Alternative payment models (APM) are the new trend of the past few decades. High quality, efficient providers should be paid more; low-quality, less efficient providers should be paid less. These APM reimbursement arrangements, however, are typically paid at the health system level and it is unclear whether these incentives trickle down to individual physicians.
A paper by Reid et al. (2022) in JAMA Health Forum answers this question using information from the
RAND Health System Study, which conducted in-depth interviews with senior leaders across 31 physician organizations (POs) across 24 health systems in 4 states (California, Minnesota, Wisconsin, and Washington). Compensation arrangements for primary care physicians (PCPs) and specialists were separately recorded.
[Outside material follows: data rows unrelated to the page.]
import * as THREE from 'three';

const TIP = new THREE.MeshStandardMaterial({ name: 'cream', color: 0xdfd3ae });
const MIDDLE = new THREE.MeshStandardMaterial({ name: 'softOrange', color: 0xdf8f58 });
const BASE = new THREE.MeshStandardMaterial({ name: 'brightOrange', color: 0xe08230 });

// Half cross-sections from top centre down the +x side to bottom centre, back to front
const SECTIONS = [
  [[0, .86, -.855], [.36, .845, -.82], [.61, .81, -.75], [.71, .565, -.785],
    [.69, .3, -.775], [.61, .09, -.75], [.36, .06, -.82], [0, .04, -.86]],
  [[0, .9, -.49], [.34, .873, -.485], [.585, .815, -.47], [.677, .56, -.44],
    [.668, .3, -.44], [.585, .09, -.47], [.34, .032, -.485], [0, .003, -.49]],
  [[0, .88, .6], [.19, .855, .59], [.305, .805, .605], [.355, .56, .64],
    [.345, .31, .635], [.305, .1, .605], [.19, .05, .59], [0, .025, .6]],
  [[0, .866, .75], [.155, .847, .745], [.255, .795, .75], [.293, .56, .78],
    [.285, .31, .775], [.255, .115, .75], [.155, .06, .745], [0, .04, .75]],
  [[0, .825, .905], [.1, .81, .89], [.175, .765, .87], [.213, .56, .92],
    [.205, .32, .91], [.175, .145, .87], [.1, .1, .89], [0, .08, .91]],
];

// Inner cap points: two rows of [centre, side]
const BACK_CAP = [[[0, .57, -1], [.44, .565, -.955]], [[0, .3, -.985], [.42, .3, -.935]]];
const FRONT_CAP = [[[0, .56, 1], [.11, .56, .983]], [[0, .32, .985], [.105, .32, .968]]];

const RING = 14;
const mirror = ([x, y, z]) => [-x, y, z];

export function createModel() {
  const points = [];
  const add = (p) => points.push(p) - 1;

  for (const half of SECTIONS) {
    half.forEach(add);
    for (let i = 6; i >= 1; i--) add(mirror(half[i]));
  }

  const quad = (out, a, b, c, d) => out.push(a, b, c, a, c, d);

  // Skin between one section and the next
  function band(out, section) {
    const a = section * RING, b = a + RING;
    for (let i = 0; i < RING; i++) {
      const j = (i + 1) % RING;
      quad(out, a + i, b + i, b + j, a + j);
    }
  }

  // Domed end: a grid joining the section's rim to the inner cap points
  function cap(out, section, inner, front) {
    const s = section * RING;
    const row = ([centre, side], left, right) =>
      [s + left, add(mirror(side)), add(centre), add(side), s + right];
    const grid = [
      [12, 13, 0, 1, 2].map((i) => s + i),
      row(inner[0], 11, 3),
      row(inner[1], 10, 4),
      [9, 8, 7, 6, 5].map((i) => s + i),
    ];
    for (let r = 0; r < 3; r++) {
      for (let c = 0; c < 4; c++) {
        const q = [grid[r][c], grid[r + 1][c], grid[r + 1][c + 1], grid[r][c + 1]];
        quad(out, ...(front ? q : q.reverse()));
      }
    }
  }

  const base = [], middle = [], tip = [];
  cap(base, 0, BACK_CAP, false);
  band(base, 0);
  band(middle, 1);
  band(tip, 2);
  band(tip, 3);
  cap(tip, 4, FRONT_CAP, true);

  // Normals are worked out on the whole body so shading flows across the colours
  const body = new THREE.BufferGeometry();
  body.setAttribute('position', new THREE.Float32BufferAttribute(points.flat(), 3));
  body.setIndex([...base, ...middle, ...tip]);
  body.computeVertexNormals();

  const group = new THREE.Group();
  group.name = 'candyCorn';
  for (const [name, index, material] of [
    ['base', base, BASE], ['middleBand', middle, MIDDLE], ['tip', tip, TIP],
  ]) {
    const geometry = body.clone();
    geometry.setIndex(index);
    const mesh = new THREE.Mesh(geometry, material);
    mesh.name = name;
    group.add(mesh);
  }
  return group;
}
Using this approach, the authors found that:
Volume-based compensation was the most common base compensation incentive component for PCPs (26 POs [83.9%]; mean, 68.2% of compensation…) and specialists (29 POs [93.3%]; mean, 73.7% of compensation…). While quality and cost performance incentives were common (included by 83.9%-56.7% of POs for PCPs and specialists, respectively), the percentage of compensation based on quality and cost performance was modest (mean, 9.0%…for PCPs and 5.3% …for specialists when included). Increasing the volume of services was the most commonly cited action for physicians to increase compensation, reported as the top action by 22 POs (70.0%) for PCPs and specialists.
In short, most physicians are paid based on value, but this payment is modest relative to the compensation paid that is linked to volume. My colleague Jason Markham has a nice post “Value-Based Compensation: Still Lagging” that provides some more details.